| The problem |
All of the entries need to be copied character for character.

::::

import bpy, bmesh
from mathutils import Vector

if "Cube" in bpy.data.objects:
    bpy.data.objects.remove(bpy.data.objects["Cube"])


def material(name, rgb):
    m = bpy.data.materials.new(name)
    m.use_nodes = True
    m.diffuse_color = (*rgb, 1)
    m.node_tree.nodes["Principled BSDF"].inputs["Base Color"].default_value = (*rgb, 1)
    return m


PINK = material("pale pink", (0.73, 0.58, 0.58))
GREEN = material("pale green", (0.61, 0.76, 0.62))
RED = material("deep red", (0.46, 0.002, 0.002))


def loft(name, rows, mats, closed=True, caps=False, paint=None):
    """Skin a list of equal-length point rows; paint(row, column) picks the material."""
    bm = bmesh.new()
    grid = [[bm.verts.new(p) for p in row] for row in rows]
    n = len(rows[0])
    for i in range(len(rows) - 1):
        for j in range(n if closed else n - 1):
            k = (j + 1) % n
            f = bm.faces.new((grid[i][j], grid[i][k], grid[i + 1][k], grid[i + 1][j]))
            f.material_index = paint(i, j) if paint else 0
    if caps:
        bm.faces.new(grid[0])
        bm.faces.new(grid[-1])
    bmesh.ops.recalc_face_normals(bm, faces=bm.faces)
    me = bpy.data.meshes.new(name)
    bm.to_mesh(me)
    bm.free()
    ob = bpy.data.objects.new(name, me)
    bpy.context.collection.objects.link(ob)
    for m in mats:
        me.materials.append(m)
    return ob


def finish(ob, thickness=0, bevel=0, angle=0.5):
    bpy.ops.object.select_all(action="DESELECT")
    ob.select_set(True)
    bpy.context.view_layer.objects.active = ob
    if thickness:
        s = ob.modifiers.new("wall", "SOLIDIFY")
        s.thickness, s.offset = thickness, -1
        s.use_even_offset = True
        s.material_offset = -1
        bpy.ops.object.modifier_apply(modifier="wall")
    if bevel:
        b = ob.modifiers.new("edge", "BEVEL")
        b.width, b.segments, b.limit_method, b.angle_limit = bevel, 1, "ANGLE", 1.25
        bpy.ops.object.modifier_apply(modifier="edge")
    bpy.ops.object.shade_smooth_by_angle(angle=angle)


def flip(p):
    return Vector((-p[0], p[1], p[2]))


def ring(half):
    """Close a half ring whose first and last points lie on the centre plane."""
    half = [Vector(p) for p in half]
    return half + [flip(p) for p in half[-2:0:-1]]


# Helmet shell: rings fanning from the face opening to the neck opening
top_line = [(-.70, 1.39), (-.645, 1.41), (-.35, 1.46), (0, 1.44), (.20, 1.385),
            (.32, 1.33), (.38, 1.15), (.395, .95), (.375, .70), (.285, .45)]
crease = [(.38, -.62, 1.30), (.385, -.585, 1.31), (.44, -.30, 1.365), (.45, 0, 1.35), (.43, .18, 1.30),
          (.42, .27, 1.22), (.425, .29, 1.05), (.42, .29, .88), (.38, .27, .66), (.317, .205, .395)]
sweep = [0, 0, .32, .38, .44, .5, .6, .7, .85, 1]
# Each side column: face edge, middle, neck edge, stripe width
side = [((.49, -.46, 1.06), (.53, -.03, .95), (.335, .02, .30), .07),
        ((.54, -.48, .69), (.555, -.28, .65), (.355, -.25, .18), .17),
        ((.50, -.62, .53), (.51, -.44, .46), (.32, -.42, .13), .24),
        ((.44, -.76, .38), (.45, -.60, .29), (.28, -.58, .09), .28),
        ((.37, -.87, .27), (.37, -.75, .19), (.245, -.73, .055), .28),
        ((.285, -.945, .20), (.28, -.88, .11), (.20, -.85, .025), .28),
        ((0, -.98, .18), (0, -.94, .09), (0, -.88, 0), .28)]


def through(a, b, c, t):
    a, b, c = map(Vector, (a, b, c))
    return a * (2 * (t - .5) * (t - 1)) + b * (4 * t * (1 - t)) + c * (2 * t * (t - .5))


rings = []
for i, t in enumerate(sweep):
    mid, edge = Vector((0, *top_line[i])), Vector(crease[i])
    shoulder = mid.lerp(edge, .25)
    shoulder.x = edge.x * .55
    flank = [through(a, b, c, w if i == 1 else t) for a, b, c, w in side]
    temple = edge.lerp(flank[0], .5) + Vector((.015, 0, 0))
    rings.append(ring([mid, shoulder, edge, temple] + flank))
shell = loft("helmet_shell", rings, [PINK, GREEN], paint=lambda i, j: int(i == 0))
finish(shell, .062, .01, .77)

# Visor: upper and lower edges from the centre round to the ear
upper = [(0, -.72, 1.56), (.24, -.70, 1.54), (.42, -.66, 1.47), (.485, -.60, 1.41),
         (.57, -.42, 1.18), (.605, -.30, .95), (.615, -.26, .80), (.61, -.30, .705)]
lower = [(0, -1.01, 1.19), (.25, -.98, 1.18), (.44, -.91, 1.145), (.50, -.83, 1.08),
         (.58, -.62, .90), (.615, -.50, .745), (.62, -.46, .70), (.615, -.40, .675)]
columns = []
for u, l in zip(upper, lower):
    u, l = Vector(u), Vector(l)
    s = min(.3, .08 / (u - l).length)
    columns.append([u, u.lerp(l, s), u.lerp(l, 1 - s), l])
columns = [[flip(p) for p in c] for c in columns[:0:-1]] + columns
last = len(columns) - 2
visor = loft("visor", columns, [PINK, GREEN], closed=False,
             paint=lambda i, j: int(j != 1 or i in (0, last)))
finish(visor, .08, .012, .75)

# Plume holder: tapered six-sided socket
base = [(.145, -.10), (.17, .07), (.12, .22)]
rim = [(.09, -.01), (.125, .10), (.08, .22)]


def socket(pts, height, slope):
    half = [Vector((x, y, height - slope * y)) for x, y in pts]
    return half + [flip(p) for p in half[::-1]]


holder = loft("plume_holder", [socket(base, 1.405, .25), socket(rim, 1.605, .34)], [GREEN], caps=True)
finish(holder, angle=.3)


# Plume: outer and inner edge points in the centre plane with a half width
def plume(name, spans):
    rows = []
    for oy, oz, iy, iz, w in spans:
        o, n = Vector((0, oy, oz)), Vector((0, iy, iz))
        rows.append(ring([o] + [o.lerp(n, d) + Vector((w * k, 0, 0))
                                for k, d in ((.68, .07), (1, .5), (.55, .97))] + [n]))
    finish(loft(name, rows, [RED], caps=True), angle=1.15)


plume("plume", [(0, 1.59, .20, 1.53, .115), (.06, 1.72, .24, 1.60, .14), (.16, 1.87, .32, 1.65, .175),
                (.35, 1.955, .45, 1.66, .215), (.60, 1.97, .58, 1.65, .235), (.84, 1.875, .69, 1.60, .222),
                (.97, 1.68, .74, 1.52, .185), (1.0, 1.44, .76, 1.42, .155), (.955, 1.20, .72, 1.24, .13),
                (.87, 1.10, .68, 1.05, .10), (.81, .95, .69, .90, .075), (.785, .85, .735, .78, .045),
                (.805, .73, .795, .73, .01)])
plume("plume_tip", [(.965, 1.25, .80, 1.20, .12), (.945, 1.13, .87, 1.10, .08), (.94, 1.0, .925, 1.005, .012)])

::::

| Task output |
import bpy, bmesh
from mathutils import Vector

if "Cube" in bpy.data.objects:
    bpy.data.objects.remove(bpy.data.objects["Cube"])


def material(name, rgb):
    m = bpy.data.materials.new(name)
    m.use_nodes = True
    m.diffuse_color = (*rgb, 1)
    m.node_tree.nodes["Principled BSDF"].inputs["Base Color"].default_value = (*rgb, 1)
    return m


PINK = material("pale pink", (0.73, 0.58, 0.58))
GREEN = material("pale green", (0.61, 0.76, 0.62))
RED = material("deep red", (0.46, 0.002, 0.002))


def loft(name, rows, mats, closed=True, caps=False, paint=None):
    """Skin a list of equal-length point rows; paint(row, column) picks the material."""
    bm = bmesh.new()
    grid = [[bm.verts.new(p) for p in row] for row in rows]
    n = len(rows[0])
    for i in range(len(rows) - 1):
        for j in range(n if closed else n - 1):
            k = (j + 1) % n
            f = bm.faces.new((grid[i][j], grid[i][k], grid[i + 1][k], grid[i + 1][j]))
            f.material_index = paint(i, j) if paint else 0
    if caps:
        bm.faces.new(grid[0])
        bm.faces.new(grid[-1])
    bmesh.ops.recalc_face_normals(bm, faces=bm.faces)
    me = bpy.data.meshes.new(name)
    bm.to_mesh(me)
    bm.free()
    ob = bpy.data.objects.new(name, me)
    bpy.context.collection.objects.link(ob)
    for m in mats:
        me.materials.append(m)
    return ob


def finish(ob, thickness=0, bevel=0, angle=0.5):
    bpy.ops.object.select_all(action="DESELECT")
    ob.select_set(True)
    bpy.context.view_layer.objects.active = ob
    if thickness:
        s = ob.modifiers.new("wall", "SOLIDIFY")
        s.thickness, s.offset = thickness, -1
        s.use_even_offset = True
        s.material_offset = -1
        bpy.ops.object.modifier_apply(modifier="wall")
    if bevel:
        b = ob.modifiers.new("edge", "BEVEL")
        b.width, b.segments, b.limit_method, b.angle_limit = bevel, 1, "ANGLE", 1.25
        bpy.ops.object.modifier_apply(modifier="edge")
    bpy.ops.object.shade_smooth_by_angle(angle=angle)


def flip(p):
    return Vector((-p[0], p[1], p[2]))


def ring(half):
    """Close a half ring whose first and last points lie on the centre plane."""
    half = [Vector(p) for p in half]
    return half + [flip(p) for p in half[-2:0:-1]]


# Helmet shell: rings fanning from the face opening to the neck opening
top_line = [(-.70, 1.39), (-.645, 1.41), (-.35, 1.46), (0, 1.44), (.20, 1.385),
            (.32, 1.33), (.38, 1.15), (.395, .95), (.375, .70), (.285, .45)]
crease = [(.38, -.62, 1.30), (.385, -.585, 1.31), (.44, -.30, 1.365), (.45, 0, 1.35), (.43, .18, 1.30),
          (.42, .27, 1.22), (.425, .29, 1.05), (.42, .29, .88), (.38, .27, .66), (.317, .205, .395)]
sweep = [0, 0, .32, .38, .44, .5, .6, .7, .85, 1]
# Each side column: face edge, middle, neck edge, stripe width
side = [((.49, -.46, 1.06), (.53, -.03, .95), (.335, .02, .30), .07),
        ((.54, -.48, .69), (.555, -.28, .65), (.355, -.25, .18), .17),
        ((.50, -.62, .53), (.51, -.44, .46), (.32, -.42, .13), .24),
        ((.44, -.76, .38), (.45, -.60, .29), (.28, -.58, .09), .28),
        ((.37, -.87, .27), (.37, -.75, .19), (.245, -.73, .055), .28),
        ((.285, -.945, .20), (.28, -.88, .11), (.20, -.85, .025), .28),
        ((0, -.98, .18), (0, -.94, .09), (0, -.88, 0), .28)]


def through(a, b, c, t):
    a, b, c = map(Vector, (a, b, c))
    return a * (2 * (t - .5) * (t - 1)) + b * (4 * t * (1 - t)) + c * (2 * t * (t - .5))


rings = []
for i, t in enumerate(sweep):
    mid, edge = Vector((0, *top_line[i])), Vector(crease[i])
    shoulder = mid.lerp(edge, .25)
    shoulder.x = edge.x * .55
    flank = [through(a, b, c, w if i == 1 else t) for a, b, c, w in side]
    temple = edge.lerp(flank[0], .5) + Vector((.015, 0, 0))
    rings.append(ring([mid, shoulder, edge, temple] + flank))
shell = loft("helmet_shell", rings, [PINK, GREEN], paint=lambda i, j: int(i == 0))
finish(shell, .062, .01, .77)

# Visor: upper and lower edges from the centre round to the ear
upper = [(0, -.72, 1.56), (.24, -.70, 1.54), (.42, -.66, 1.47), (.485, -.60, 1.41),
         (.57, -.42, 1.18), (.605, -.30, .95), (.615, -.26, .80), (.61, -.30, .705)]
lower = [(0, -1.01, 1.19), (.25, -.98, 1.18), (.44, -.91, 1.145), (.50, -.83, 1.08),
         (.58, -.62, .90), (.615, -.50, .745), (.62, -.46, .70), (.615, -.40, .675)]
columns = []
for u, l in zip(upper, lower):
    u, l = Vector(u), Vector(l)
    s = min(.3, .08 / (u - l).length)
    columns.append([u, u.lerp(l, s), u.lerp(l, 1 - s), l])
columns = [[flip(p) for p in c] for c in columns[:0:-1]] + columns
last = len(columns) - 2
visor = loft("visor", columns, [PINK, GREEN], closed=False,
             paint=lambda i, j: int(j != 1 or i in (0, last)))
finish(visor, .08, .012, .75)

# Plume holder: tapered six-sided socket
base = [(.145, -.10), (.17, .07), (.12, .22)]
rim = [(.09, -.01), (.125, .10), (.08, .22)]


def socket(pts, height, slope):
    half = [Vector((x, y, height - slope * y)) for x, y in pts]
    return half + [flip(p) for p in half[::-1]]


holder = loft("plume_holder", [socket(base, 1.405, .25), socket(rim, 1.605, .34)], [GREEN], caps=True)
finish(holder, angle=.3)


# Plume: outer and inner edge points in the centre plane with a half width
def plume(name, spans):
    rows = []
    for oy, oz, iy, iz, w in spans:
        o, n = Vector((0, oy, oz)), Vector((0, iy, iz))
        rows.append(ring([o] + [o.lerp(n, d) + Vector((w * k, 0, 0))
                                for k, d in ((.68, .07), (1, .5), (.55, .97))] + [n]))
    finish(loft(name, rows, [RED], caps=True), angle=1.15)


plume("plume", [(0, 1.59, .20, 1.53, .115), (.06, 1.72, .24, 1.60, .14), (.16, 1.87, .32, 1.65, .175),
                (.35, 1.955, .45, 1.66, .215), (.60, 1.97, .58, 1.65, .235), (.84, 1.875, .69, 1.60, .222),
                (.97, 1.68, .74, 1.52, .185), (1.0, 1.44, .76, 1.42, .155), (.955, 1.20, .72, 1.24, .13),
                (.87, 1.10, .68, 1.05, .10), (.81, .95, .69, .90, .075), (.785, .85, .735, .78, .045),
                (.805, .73, .795, .73, .01)])
plume("plume_tip", [(.965, 1.25, .80, 1.20, .12), (.945, 1.13, .87, 1.10, .08), (.94, 1.0, .925, 1.005, .012)])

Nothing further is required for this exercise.